**SUPPLIED DATA:**
++++++++++++++++++++

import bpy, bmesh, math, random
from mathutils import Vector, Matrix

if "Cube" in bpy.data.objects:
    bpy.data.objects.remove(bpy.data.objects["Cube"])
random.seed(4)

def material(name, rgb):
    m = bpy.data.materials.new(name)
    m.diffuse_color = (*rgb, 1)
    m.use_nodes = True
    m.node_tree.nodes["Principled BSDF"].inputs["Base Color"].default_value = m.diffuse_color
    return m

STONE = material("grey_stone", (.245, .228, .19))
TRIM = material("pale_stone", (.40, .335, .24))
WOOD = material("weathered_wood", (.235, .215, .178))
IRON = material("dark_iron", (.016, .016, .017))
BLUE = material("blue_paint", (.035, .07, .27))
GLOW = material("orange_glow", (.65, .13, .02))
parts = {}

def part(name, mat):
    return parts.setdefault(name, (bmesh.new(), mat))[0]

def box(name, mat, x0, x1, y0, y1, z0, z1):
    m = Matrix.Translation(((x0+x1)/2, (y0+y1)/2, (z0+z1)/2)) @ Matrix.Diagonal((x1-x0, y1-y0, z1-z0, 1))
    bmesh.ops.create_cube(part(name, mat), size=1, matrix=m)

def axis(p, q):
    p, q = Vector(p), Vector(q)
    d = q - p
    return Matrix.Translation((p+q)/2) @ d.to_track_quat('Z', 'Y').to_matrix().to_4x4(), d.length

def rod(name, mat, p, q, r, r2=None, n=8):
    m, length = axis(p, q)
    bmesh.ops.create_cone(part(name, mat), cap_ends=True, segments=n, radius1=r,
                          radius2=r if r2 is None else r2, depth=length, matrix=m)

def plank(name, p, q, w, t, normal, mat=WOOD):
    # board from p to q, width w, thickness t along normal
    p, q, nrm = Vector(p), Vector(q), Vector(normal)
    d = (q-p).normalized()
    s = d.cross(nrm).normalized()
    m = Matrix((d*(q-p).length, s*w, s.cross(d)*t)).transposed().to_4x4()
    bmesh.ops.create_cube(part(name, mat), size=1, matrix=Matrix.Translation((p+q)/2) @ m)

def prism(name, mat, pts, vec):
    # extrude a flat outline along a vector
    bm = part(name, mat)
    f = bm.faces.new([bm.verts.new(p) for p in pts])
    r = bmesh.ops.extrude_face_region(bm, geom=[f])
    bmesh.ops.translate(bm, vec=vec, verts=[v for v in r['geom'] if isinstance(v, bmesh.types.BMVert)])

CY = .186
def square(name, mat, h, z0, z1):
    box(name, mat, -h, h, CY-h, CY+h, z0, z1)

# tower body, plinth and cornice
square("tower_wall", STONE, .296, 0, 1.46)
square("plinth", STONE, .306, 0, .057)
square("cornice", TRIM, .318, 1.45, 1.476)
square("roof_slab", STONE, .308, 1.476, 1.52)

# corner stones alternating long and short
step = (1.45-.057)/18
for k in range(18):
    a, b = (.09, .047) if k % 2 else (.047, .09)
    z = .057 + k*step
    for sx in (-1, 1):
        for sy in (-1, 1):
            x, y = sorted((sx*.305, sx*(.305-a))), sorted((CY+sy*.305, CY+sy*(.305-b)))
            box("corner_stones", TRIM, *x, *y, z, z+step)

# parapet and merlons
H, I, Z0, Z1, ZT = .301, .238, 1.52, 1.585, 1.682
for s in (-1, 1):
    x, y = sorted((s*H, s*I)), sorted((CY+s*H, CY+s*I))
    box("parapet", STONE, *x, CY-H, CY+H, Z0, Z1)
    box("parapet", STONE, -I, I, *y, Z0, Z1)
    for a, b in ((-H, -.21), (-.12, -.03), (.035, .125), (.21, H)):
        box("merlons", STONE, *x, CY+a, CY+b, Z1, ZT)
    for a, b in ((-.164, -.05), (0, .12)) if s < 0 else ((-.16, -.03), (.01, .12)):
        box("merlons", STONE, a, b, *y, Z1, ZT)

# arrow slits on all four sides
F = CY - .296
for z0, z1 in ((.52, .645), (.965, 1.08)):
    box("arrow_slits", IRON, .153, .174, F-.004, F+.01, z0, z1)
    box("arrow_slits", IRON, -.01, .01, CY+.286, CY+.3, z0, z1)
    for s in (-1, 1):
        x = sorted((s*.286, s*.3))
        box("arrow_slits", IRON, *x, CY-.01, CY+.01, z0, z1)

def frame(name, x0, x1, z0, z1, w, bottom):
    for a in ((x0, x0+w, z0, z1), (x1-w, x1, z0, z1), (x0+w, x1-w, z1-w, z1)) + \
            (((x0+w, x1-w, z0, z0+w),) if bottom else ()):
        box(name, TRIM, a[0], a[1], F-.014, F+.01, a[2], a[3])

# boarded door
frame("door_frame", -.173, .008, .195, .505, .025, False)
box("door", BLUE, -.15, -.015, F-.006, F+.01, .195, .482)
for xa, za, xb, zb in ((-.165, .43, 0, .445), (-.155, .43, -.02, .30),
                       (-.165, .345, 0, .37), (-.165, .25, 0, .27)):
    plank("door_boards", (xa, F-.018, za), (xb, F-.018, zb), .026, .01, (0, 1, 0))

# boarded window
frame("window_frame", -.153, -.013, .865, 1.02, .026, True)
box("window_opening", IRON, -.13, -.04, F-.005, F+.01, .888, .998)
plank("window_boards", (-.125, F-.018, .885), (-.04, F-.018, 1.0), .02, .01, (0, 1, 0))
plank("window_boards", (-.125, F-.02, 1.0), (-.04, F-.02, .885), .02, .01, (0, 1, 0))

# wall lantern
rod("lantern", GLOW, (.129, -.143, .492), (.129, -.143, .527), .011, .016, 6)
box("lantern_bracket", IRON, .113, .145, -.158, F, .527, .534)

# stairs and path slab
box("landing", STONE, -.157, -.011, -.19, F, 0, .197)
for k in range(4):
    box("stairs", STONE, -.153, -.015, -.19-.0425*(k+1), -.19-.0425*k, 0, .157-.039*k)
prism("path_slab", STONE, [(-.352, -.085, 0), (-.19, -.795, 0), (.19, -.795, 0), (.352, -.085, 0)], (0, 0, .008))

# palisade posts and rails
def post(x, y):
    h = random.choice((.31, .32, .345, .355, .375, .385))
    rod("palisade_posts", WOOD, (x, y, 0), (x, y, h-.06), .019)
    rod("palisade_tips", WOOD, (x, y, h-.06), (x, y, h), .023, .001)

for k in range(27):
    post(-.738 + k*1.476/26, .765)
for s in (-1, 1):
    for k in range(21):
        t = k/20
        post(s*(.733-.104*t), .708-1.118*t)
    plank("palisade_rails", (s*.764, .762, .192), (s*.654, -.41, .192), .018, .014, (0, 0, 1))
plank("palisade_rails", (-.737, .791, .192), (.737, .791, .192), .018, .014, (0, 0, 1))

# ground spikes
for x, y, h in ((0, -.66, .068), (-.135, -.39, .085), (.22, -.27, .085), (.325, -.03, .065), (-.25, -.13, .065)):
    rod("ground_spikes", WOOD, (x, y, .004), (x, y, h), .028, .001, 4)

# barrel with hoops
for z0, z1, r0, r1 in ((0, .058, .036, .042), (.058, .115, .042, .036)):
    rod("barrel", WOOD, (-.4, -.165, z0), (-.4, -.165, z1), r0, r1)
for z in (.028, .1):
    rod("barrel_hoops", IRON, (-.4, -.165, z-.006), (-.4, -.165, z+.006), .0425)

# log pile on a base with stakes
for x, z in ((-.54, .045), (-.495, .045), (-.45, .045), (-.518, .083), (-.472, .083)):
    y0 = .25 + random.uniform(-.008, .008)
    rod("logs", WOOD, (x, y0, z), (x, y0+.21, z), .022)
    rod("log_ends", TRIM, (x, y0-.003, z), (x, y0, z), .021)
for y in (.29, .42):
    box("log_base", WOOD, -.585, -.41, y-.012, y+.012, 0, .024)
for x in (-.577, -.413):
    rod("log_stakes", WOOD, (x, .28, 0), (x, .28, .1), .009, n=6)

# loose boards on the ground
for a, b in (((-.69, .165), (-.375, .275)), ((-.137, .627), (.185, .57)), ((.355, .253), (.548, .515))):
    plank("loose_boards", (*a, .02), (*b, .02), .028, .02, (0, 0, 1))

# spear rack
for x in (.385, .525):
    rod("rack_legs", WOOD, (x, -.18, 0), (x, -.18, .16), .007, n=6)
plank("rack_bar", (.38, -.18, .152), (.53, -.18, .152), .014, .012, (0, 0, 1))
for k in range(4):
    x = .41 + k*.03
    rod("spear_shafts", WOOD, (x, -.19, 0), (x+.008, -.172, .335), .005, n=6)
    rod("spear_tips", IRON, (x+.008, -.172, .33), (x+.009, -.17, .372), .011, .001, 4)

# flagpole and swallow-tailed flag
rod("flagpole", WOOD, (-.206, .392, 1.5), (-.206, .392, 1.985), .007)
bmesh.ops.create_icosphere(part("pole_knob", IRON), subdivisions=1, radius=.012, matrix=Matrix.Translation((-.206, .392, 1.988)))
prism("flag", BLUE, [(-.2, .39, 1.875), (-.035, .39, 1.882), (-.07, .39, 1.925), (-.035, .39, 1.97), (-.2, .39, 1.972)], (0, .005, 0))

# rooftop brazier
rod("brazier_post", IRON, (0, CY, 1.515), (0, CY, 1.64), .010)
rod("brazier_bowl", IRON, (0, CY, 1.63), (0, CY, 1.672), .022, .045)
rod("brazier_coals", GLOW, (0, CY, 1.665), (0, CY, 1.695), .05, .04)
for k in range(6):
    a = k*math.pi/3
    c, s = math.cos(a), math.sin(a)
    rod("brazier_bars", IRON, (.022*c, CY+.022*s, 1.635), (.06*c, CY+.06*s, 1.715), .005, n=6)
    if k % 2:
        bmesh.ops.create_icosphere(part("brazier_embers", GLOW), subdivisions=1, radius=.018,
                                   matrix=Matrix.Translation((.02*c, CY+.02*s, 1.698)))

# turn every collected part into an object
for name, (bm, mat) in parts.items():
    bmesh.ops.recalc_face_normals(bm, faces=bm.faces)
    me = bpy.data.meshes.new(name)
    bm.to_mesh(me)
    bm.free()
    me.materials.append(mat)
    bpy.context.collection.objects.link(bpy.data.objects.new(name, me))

++++++++++++++++++++

**ASSIGNMENT:** Using the entries above, repeat only the lines from the one containing "return Matrix.Translation((p+q)/2) @" through the one containing "x, y = sorted((s*H, s*I)), sorted((CY+s*H, CY+s*I))", end lines included.

**ANSWER SPACE:**
    return Matrix.Translation((p+q)/2) @ d.to_track_quat('Z', 'Y').to_matrix().to_4x4(), d.length

def rod(name, mat, p, q, r, r2=None, n=8):
    m, length = axis(p, q)
    bmesh.ops.create_cone(part(name, mat), cap_ends=True, segments=n, radius1=r,
                          radius2=r if r2 is None else r2, depth=length, matrix=m)

def plank(name, p, q, w, t, normal, mat=WOOD):
    # board from p to q, width w, thickness t along normal
    p, q, nrm = Vector(p), Vector(q), Vector(normal)
    d = (q-p).normalized()
    s = d.cross(nrm).normalized()
    m = Matrix((d*(q-p).length, s*w, s.cross(d)*t)).transposed().to_4x4()
    bmesh.ops.create_cube(part(name, mat), size=1, matrix=Matrix.Translation((p+q)/2) @ m)

def prism(name, mat, pts, vec):
    # extrude a flat outline along a vector
    bm = part(name, mat)
    f = bm.faces.new([bm.verts.new(p) for p in pts])
    r = bmesh.ops.extrude_face_region(bm, geom=[f])
    bmesh.ops.translate(bm, vec=vec, verts=[v for v in r['geom'] if isinstance(v, bmesh.types.BMVert)])

CY = .186
def square(name, mat, h, z0, z1):
    box(name, mat, -h, h, CY-h, CY+h, z0, z1)

# tower body, plinth and cornice
square("tower_wall", STONE, .296, 0, 1.46)
square("plinth", STONE, .306, 0, .057)
square("cornice", TRIM, .318, 1.45, 1.476)
square("roof_slab", STONE, .308, 1.476, 1.52)

# corner stones alternating long and short
step = (1.45-.057)/18
for k in range(18):
    a, b = (.09, .047) if k % 2 else (.047, .09)
    z = .057 + k*step
    for sx in (-1, 1):
        for sy in (-1, 1):
            x, y = sorted((sx*.305, sx*(.305-a))), sorted((CY+sy*.305, CY+sy*(.305-b)))
            box("corner_stones", TRIM, *x, *y, z, z+step)

# parapet and merlons
H, I, Z0, Z1, ZT = .301, .238, 1.52, 1.585, 1.682
for s in (-1, 1):
    x, y = sorted((s*H, s*I)), sorted((CY+s*H, CY+s*I))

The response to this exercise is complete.